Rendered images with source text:
- Opening Delimiter -
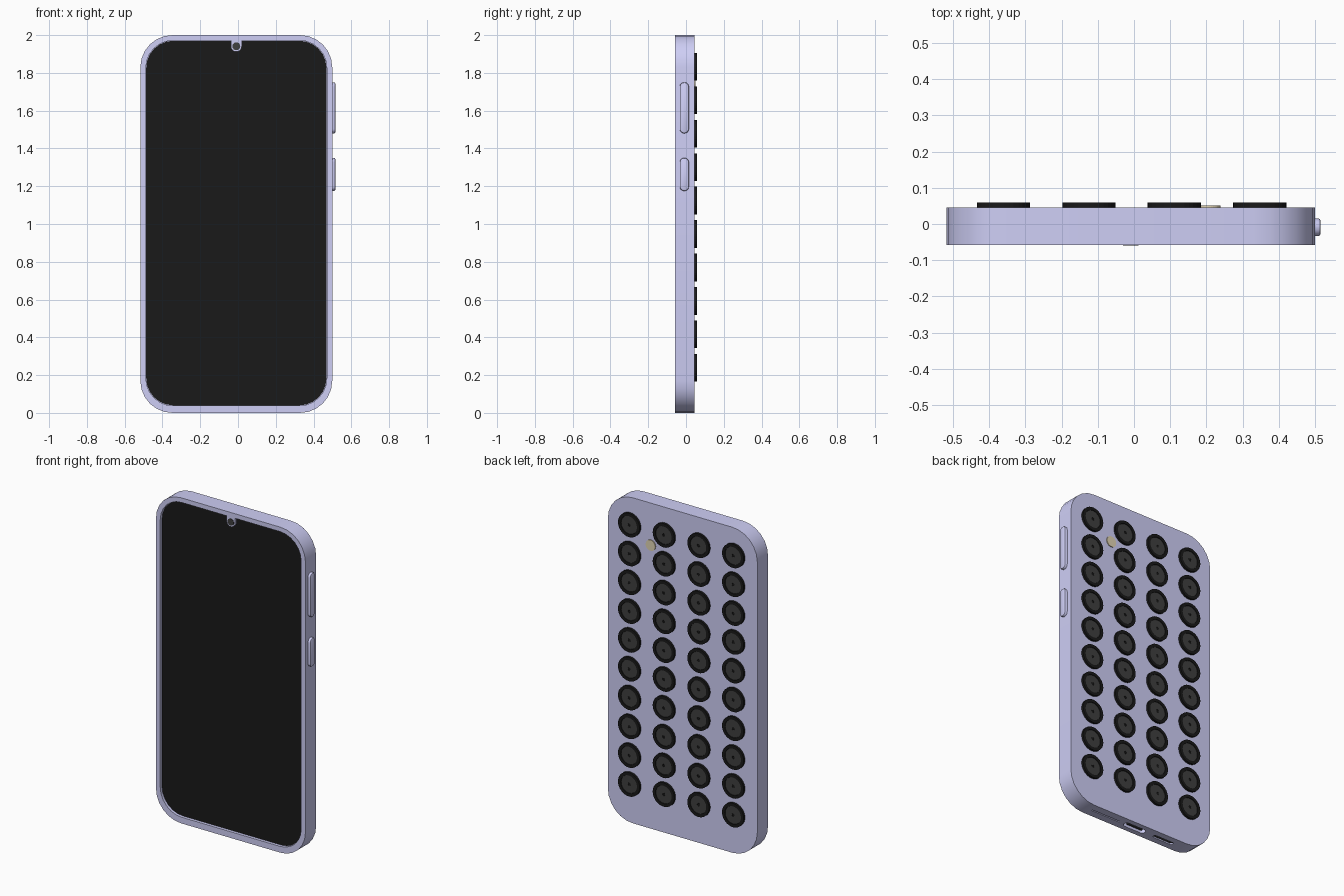
import bpy, bmesh
from math import sin, cos, pi, radians

if "Cube" in bpy.data.objects:
    bpy.data.objects.remove(bpy.data.objects["Cube"])

CX = -0.009                      # body centre in x (buttons stick out on +x)
Y0, Y1 = -0.058, 0.046           # front and back of the body


def material(name, rgb):
    m = bpy.data.materials.new(name)
    m.diffuse_color = (*rgb, 1)
    m.use_nodes = True
    m.node_tree.nodes["Principled BSDF"].inputs["Base Color"].default_value = m.diffuse_color
    return m


LILAC = material("lilac", (0.62, 0.62, 0.92))
BLACK = material("black", (0.01, 0.01, 0.01))
GREY = material("dark_grey", (0.05, 0.05, 0.05))
CREAM = material("cream", (0.75, 0.66, 0.45))


def rounded(cu, cv, hu, hv, r, seg=6):
    """Rounded rectangle outline in 2D."""
    pts = []
    for k, (su, sv) in enumerate([(1, 1), (-1, 1), (-1, -1), (1, -1)]):
        for i in range(seg + 1):
            a = k * pi / 2 + i / seg * pi / 2
            pts.append((cu + su * (hu - r) + r * cos(a), cv + sv * (hv - r) + r * sin(a)))
    return pts


def place(p, axis, d):
    u, v = p
    return {"x": (d, u, v), "y": (u, d, v), "z": (u, v, d)}[axis]


def finish(bm, name, mats, smooth=False):
    bmesh.ops.recalc_face_normals(bm, faces=bm.faces)
    me = bpy.data.meshes.new(name)
    bm.to_mesh(me)
    bm.free()
    for m in mats:
        me.materials.append(m)
    ob = bpy.data.objects.new(name, me)
    bpy.context.collection.objects.link(ob)
    if smooth:
        bpy.ops.object.select_all(action="DESELECT")
        ob.select_set(True)
        bpy.context.view_layer.objects.active = ob
        bpy.ops.object.shade_smooth_by_angle(angle=radians(30))
    return ob


def skin(name, loops, axis, mats, smooth=False, ring_mats=None):
    """Closed solid through a series of (outline, depth) loops, capped at both ends."""
    bm = bmesh.new()
    rings = [[bm.verts.new(place(p, axis, d)) for p in pts] for pts, d in loops]
    n = len(rings[0])
    for k in range(len(rings) - 1):
        a, b = rings[k], rings[k + 1]
        for i in range(n):
            j = (i + 1) % n
            f = bm.faces.new((a[i], a[j], b[j], b[i]))
            f.material_index = ring_mats[k] if ring_mats else 0
    bm.faces.new(rings[0])
    end = bm.faces.new(rings[-1])
    end.material_index = ring_mats[-1] if ring_mats else 0
    return finish(bm, name, mats, smooth)


def prism(name, pts, axis, d0, d1, mat, smooth=False):
    return skin(name, [(pts, d0), (pts, d1)], axis, [mat], smooth)


def circle(cu, cv, r, n=32):
    return [(cu + r * cos(2 * pi * i / n), cv + r * sin(2 * pi * i / n)) for i in range(n)]


# Body shell with a recessed front
outer = rounded(CX, 1.0, 0.508, 1.0, 0.17)
inner = rounded(CX, 1.005, 0.479, 0.967, 0.145)
floor_y = Y0 + 0.018
body = skin("body", [(outer, Y1), (outer, Y0), (inner, Y0), (inner, floor_y)], "y", [LILAC], True)

# Screen
prism("screen", rounded(CX, 1.005, 0.477, 0.965, 0.143), "y", floor_y - 0.003, floor_y + 0.002, BLACK)

# Front camera tab and lens
tab = [(CX + 0.029 * cos(pi + pi * i / 12), 1.941 + 0.029 * sin(pi + pi * i / 12)) for i in range(13)]
tab += [(CX + 0.029, 1.975), (CX - 0.029, 1.975)]
prism("front_camera_tab", tab, "y", Y0 + 0.001, floor_y, LILAC)
prism("front_camera_lens", circle(CX, 1.941, 0.021, 24), "y", Y0 - 0.001, Y0 + 0.01, GREY)

# Side buttons
for name, z0, z1 in (("volume_button", 1.48, 1.75), ("power_button", 1.175, 1.35)):
    cz, hz = (z0 + z1) / 2, (z1 - z0) / 2
    big, small = rounded(-0.009, cz, 0.024, hz, 0.023), rounded(-0.009, cz, 0.018, hz - 0.006, 0.017)
    mid = rounded(-0.009, cz, 0.022, hz - 0.002, 0.021)
    skin(name, [(big, 0.485), (big, 0.509), (mid, 0.513), (small, 0.515)], "x", [LILAC], True)

# Bottom openings: cut slots with a filler at the bottom of each
for name, x, hx, hy, mat in (("charge_port", CX, 0.075, 0.02, BLACK),
                             ("speaker_slot", -0.217, 0.07, 0.012, GREY),
                             ("tray_slot", 0.2, 0.1, 0.004, GREY)):
    pts = rounded(x, -0.006, hx, hy, hy * 0.98)
    depth = 0.04 if name == "charge_port" else 0.012
    cutter = prism(name + "_cutter", pts, "z", -0.05, depth, LILAC)
    cutter.hide_render = True
    cutter.hide_viewport = True
    mod = body.modifiers.new(name, "BOOLEAN")
    mod.operation = "DIFFERENCE"
    mod.solver = "EXACT"
    mod.object = cutter
    prism(name + "_floor", pts, "z", depth - 0.004, depth + 0.002, mat)
prism("charge_port_tongue", rounded(CX, -0.006, 0.055, 0.006, 0.004), "z", 0.006, 0.04, GREY)

# Rear lens: black rim, grey glass, black pupil
profile = [(0.0735, -0.002), (0.0735, 0.0135), (0.055, 0.0135), (0.054, 0.010),
           (0.009, 0.010), (0.008, 0.009)]
first = skin("rear_lens", [(circle(0, 0, r), d) for r, d in profile], "y",
             [BLACK, GREY], ring_mats=[0, 0, 0, 1, 0, 0])
for col in range(4):
    for row in range(10):
        if col == row == 0:
            lens = first
        else:
            lens = bpy.data.objects.new("rear_lens", first.data)
            bpy.context.collection.objects.link(lens)
        lens.location = (-0.36 + 0.2357 * col, Y1, 1.832 - 0.177 * row)

# Flash
prism("flash", circle(0.206, 1.742, 0.033), "y", Y1 - 0.003, Y1 + 0.005, CREAM)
- Closing Delimiter -
What is expected
Copy the lines of the data above exactly as written, beginning with the line containing "return [(cu +" and ending with the line containing "tab = [(CX +", and leave out all other lines.

Task answer
    return [(cu + r * cos(2 * pi * i / n), cv + r * sin(2 * pi * i / n)) for i in range(n)]


# Body shell with a recessed front
outer = rounded(CX, 1.0, 0.508, 1.0, 0.17)
inner = rounded(CX, 1.005, 0.479, 0.967, 0.145)
floor_y = Y0 + 0.018
body = skin("body", [(outer, Y1), (outer, Y0), (inner, Y0), (inner, floor_y)], "y", [LILAC], True)

# Screen
prism("screen", rounded(CX, 1.005, 0.477, 0.965, 0.143), "y", floor_y - 0.003, floor_y + 0.002, BLACK)

# Front camera tab and lens
tab = [(CX + 0.029 * cos(pi + pi * i / 12), 1.941 + 0.029 * sin(pi + pi * i / 12)) for i in range(13)]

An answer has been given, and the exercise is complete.